------ EXCERPTED RECORDS ------

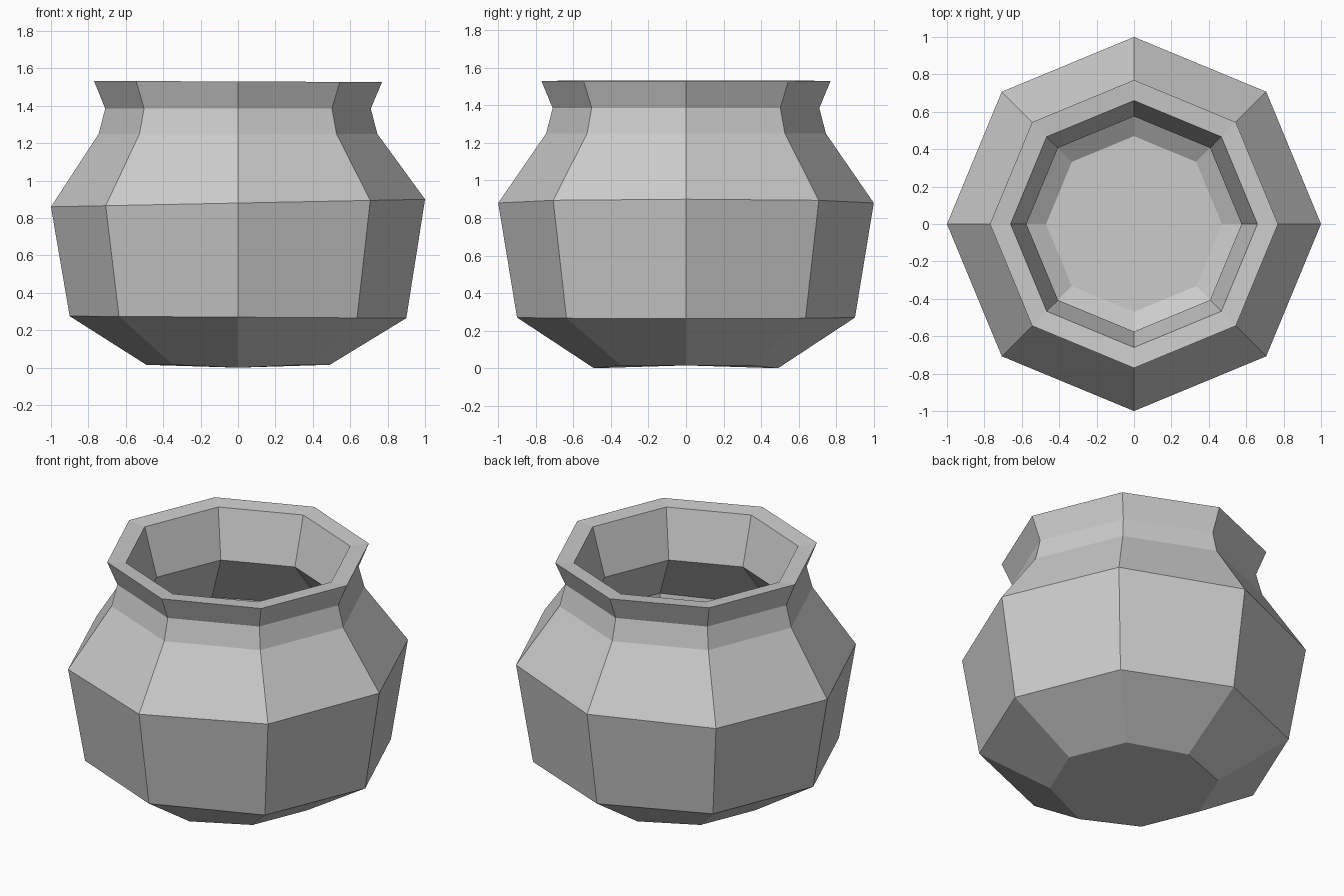
import bpy, bmesh, math

cube = bpy.data.objects.get("Cube")
if cube:
    bpy.data.objects.remove(cube, do_unlink=True)

SIDES = 8

clay = bpy.data.materials.new("plain_grey_clay")
clay.use_nodes = True
clay.diffuse_color = (0.6, 0.6, 0.6, 1)
bsdf = next(n for n in clay.node_tree.nodes if n.type == 'BSDF_PRINCIPLED')
bsdf.inputs["Base Color"].default_value = (0.6, 0.6, 0.6, 1)
bsdf.inputs["Roughness"].default_value = 0.9

# Wall profile from the outer foot over the rim to the inner floor:
# radius, height, sideways tilt of the ring
profile = [
    (0.49, 0.01, 0.0),     # foot
    (0.90, 0.27, -0.006),  # lower belly
    (1.00, 0.88, 0.02),    # widest belly
    (0.745, 1.25, 0.0),    # shoulder
    (0.71, 1.385, 0.0),    # neck
    (0.77, 1.53, -0.004),  # outer rim
    (0.66, 1.52, 0.0),     # inner rim
    (0.575, 1.22, 0.0),    # inner neck
    (0.87, 0.86, 0.02),    # inner belly
    (0.80, 0.33, 0.0),     # inner lower belly
    (0.47, 0.12, 0.0),     # inner floor
]


def ring(bm, radius, height, tilt):
    verts = []
    for i in range(SIDES):
        a = math.tau * i / SIDES
        x, y = radius * math.cos(a), radius * math.sin(a)
        verts.append(bm.verts.new((x, y, height + tilt * x)))
    return verts


# Pot body: faceted hollow shell with a closed foot and floor
bm = bmesh.new()
rings = [ring(bm, *p) for p in profile]
for low, high in zip(rings, rings[1:]):
    for i in range(SIDES):
        j = (i + 1) % SIDES
        bm.faces.new((low[i], low[j], high[j], high[i]))
bm.faces.new(list(reversed(rings[0])))
bm.faces.new(rings[-1])

# Set the pot on the ground: the front of the foot dips slightly
for v in rings[0]:
    v.co.z = 0.0 if abs(v.co.x) < 0.1 else 0.015
bmesh.ops.recalc_face_normals(bm, faces=bm.faces)

mesh = bpy.data.meshes.new("pot_body")
bm.to_mesh(mesh)
bm.free()
mesh.materials.append(clay)
pot = bpy.data.objects.new("pot_body", mesh)
bpy.context.collection.objects.link(pot)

------

EXERCISE INSTRUCTIONS: In the material above, each line with the word "inner" should be copied.

ANSWER FOR THE TASK:
# Wall profile from the outer foot over the rim to the inner floor:
    (0.66, 1.52, 0.0),     # inner rim
    (0.575, 1.22, 0.0),    # inner neck
    (0.87, 0.86, 0.02),    # inner belly
    (0.80, 0.33, 0.0),     # inner lower belly
    (0.47, 0.12, 0.0),     # inner floor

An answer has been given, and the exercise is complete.